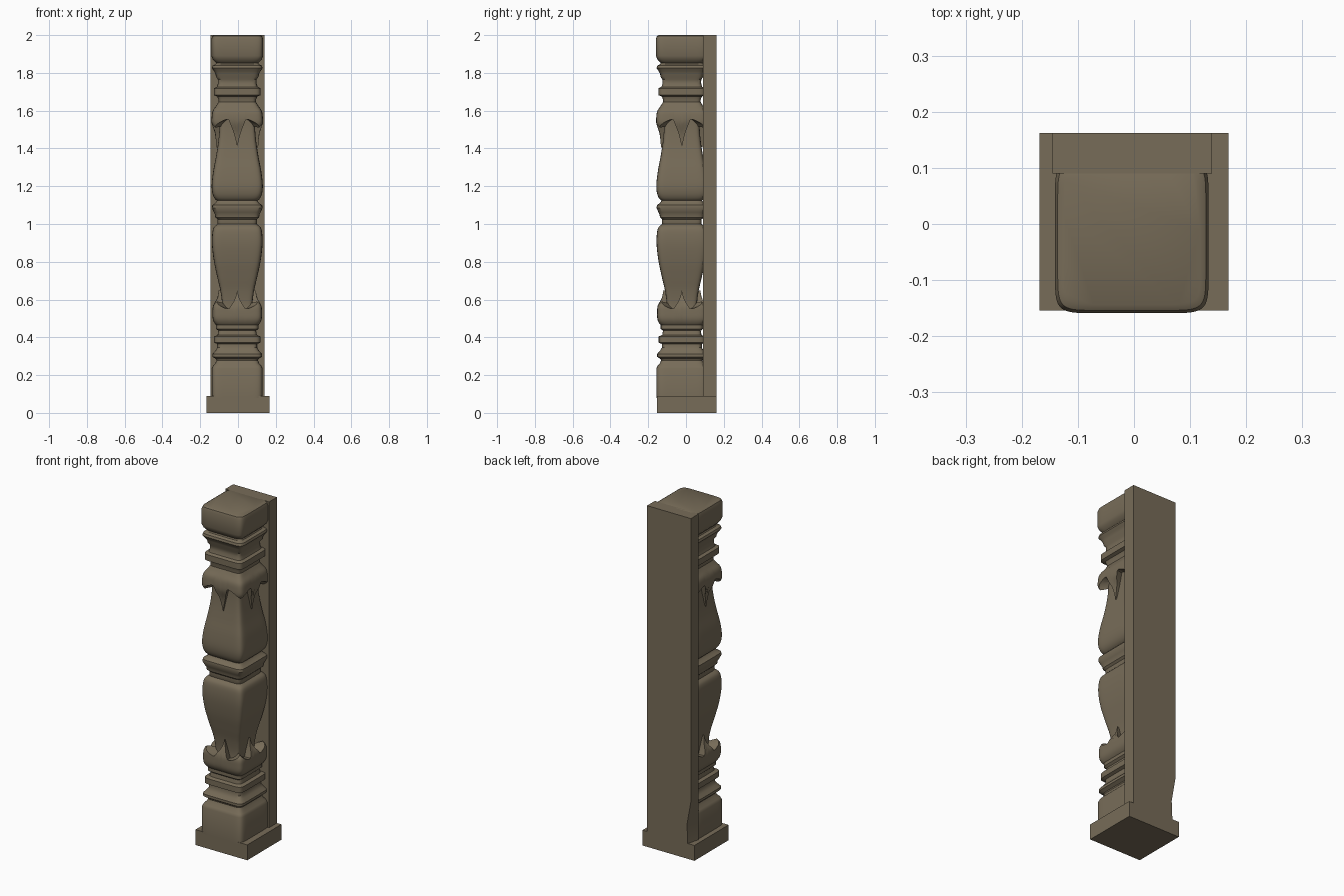
import bpy, bmesh, math

if "Cube" in bpy.data.objects:
    bpy.data.objects.remove(bpy.data.objects["Cube"])

stone = bpy.data.materials.new("brown stone")
stone.diffuse_color = (0.185, 0.15, 0.098, 1)
stone.use_nodes = True
stone.node_tree.nodes["Principled BSDF"].inputs["Base Color"].default_value = stone.diffuse_color
CX, CY = -0.004, -0.022      # axis of the carved post
SEG = 32                     # columns on each of the four sides


def finish(name, bm, angle=35):
    bmesh.ops.recalc_face_normals(bm, faces=bm.faces)
    mesh = bpy.data.meshes.new(name)
    bm.to_mesh(mesh)
    bm.free()
    mesh.materials.append(stone)
    ob = bpy.data.objects.new(name, mesh)
    bpy.context.collection.objects.link(ob)
    bpy.ops.object.select_all(action='DESELECT')
    ob.select_set(True)
    bpy.context.view_layer.objects.active = ob
    bpy.ops.object.shade_smooth_by_angle(angle=math.radians(angle))
    return ob


def columns(power=9):
    """Rounded square of half width 1, as (x, y, position along the side)."""
    out = []
    for side in range(4):
        a = side * math.pi / 2
        for i in range(SEG):
            u = -1 + 2 * i / SEG
            s = 0.6 * math.sin(u * math.pi / 2) + 0.4 * u
            k = (abs(s) ** power + 1) ** (-1 / power)
            x, y = s * k, -k
            out.append((x * math.cos(a) - y * math.sin(a),
                        x * math.sin(a) + y * math.cos(a), s))
    return out


COLS = columns()


def skin(name, rows):
    """Join rings of points into a capped solid."""
    bm = bmesh.new()
    rings = [[bm.verts.new(p) for p in row] for row in rows]
    n = len(rings[0])
    for a, b in zip(rings, rings[1:]):
        for i in range(n):
            j = (i + 1) % n
            bm.faces.new((a[i], a[j], b[j], b[i]))
    bm.faces.new(rings[0])
    bm.faces.new(rings[-1])
    return finish(name, bm)


def ring(z, w):
    return [(CX + x * w, CY + y * w, z) for x, y, s in COLS]


def smooth(pts, steps=6):
    """Catmull-Rom curve through the profile points."""
    p = [pts[0]] + pts + [pts[-1]]
    out = []
    for a, b, c, d in zip(p, p[1:], p[2:], p[3:]):
        for i in range(steps):
            t = i / steps
            out.append(tuple(0.5 * (2 * b[k] + (c[k] - a[k]) * t
                       + (2 * a[k] - 5 * b[k] + 4 * c[k] - d[k]) * t * t
                       + (3 * b[k] - a[k] - 3 * c[k] + d[k]) * t ** 3) for k in (0, 1)))
    return out + [pts[-1]]


def lathe(name, pts, curved=False):
    return skin(name, [ring(z, w) for z, w in (smooth(pts) if curved else pts)])


def leaf_collar(name, profile, edge):
    """Collar whose free edge follows edge(position along side)."""
    prof = smooth(profile)
    z0, sign = prof[0][0], (1 if prof[-1][0] > prof[0][0] else -1)

    def width(z):
        for (za, wa), (zb, wb) in zip(prof, prof[1:]):
            if (z - za) * sign >= 0 and (zb - z) * sign >= 0:
                return wa + (wb - wa) * (z - za) / ((zb - za) or 1)
        return prof[-1][1]

    rows = []
    n = 14
    for i in range(n + 1):
        row = []
        for x, y, s in COLS:
            z = z0 + (edge(abs(s)) - z0) * i / n
            w = width(z)
            row.append((CX + x * w, CY + y * w, z))
        rows.append(row)
    # underside running back into the body
    rows.append([(CX + x * 0.075, CY + y * 0.075, edge(abs(s)) - sign * 0.01)
                 for x, y, s in COLS])
    return skin(name, rows)


# base slab
bm = bmesh.new()
bmesh.ops.create_cube(bm, size=1)
for v in bm.verts:
    v.co = (v.co.x * 0.336, 0.004 + v.co.y * 0.316, 0.045 + v.co.z * 0.09)
finish("base_slab", bm)

# flat backing board, its back left edge cut in near the foot
board = []
for z, xl in ((0.08, -0.125), (0.2, -0.12), (0.34, -0.145), (2.0, -0.145)):
    board.append([(-0.145, 0.09, z), (0.139, 0.09, z), (0.139, 0.162, z), (xl, 0.162, z)])
skin("backing_board", board)

# plain blocks at foot and head
lathe("foot_block", [(0.08, 0.135), (0.235, 0.135), (0.25, 0.128), (0.262, 0.116), (0.285, 0.108)])
lathe("head_block", [(1.85, 0.108), (1.858, 0.118), (1.872, 0.13), (1.89, 0.137), (1.98, 0.137),
                     (1.994, 0.132), (2.0, 0.122)])

# stacked mouldings
lathe("lower_mouldings", [(0.27, 0.108), (0.285, 0.112), (0.297, 0.131), (0.312, 0.131),
                          (0.33, 0.115), (0.345, 0.106), (0.365, 0.106), (0.372, 0.123),
                          (0.405, 0.123), (0.412, 0.104), (0.435, 0.1), (0.445, 0.112),
                          (0.465, 0.112), (0.48, 0.1)])
lathe("middle_mouldings", [(0.97, 0.09), (1.0, 0.105), (1.025, 0.105), (1.035, 0.116),
                           (1.05, 0.118), (1.062, 0.124), (1.085, 0.134), (1.1, 0.132),
                           (1.112, 0.115), (1.13, 0.103), (1.16, 0.1)])
lathe("upper_mouldings", [(1.61, 0.1), (1.66, 0.1), (1.675, 0.106), (1.682, 0.124),
                          (1.718, 0.124), (1.726, 0.108), (1.745, 0.102), (1.765, 0.103),
                          (1.78, 0.113), (1.795, 0.115), (1.81, 0.124), (1.825, 0.134),
                          (1.838, 0.13), (1.846, 0.115), (1.86, 0.108)])

# two swelling vase bodies
lathe("lower_vase", [(0.47, 0.09), (0.56, 0.08), (0.64, 0.088), (0.72, 0.106), (0.8, 0.123),
                     (0.88, 0.133), (0.94, 0.133), (0.98, 0.125), (1.0, 0.104)], True)
lathe("upper_vase", [(1.118, 0.1), (1.135, 0.12), (1.165, 0.132), (1.21, 0.135), (1.28, 0.127),
                     (1.36, 0.112), (1.44, 0.1), (1.52, 0.094), (1.62, 0.095)], True)


# leaf collars: a pointed leaf in the middle of each side, curled leaves at the corners
def upper_edge(a):
    if a < 0.34:
        return 1.405 + 0.15 * (a / 0.34) ** 0.85
    return 1.555 - 0.045 * ((a - 0.34) / 0.66) ** 1.5


def lower_edge(a):
    if a < 0.34:
        return 0.65 - 0.1 * (a / 0.34) ** 0.7
    return 0.55 + 0.04 * ((a - 0.34) / 0.66) ** 1.5


leaf_collar("upper_leaves", [(1.645, 0.1), (1.625, 0.112), (1.6, 0.129), (1.57, 0.135),
                             (1.53, 0.135), (1.49, 0.118), (1.4, 0.11)], upper_edge)
leaf_collar("lower_leaves", [(0.455, 0.1), (0.47, 0.117), (0.495, 0.129), (0.53, 0.131),
                             (0.57, 0.127), (0.605, 0.105), (0.66, 0.096)], lower_edge)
========
| EXERCISE |
Every line in the records above that contains the word "append" should be copied out.

| EXERCISE RESPONSE |
    mesh.materials.append(stone)
            out.append((x * math.cos(a) - y * math.sin(a),
            out.append(tuple(0.5 * (2 * b[k] + (c[k] - a[k]) * t
            row.append((CX + x * w, CY + y * w, z))
        rows.append(row)
    rows.append([(CX + x * 0.075, CY + y * 0.075, edge(abs(s)) - sign * 0.01)
    board.append([(-0.145, 0.09, z), (0.139, 0.09, z), (0.139, 0.162, z), (xl, 0.162, z)])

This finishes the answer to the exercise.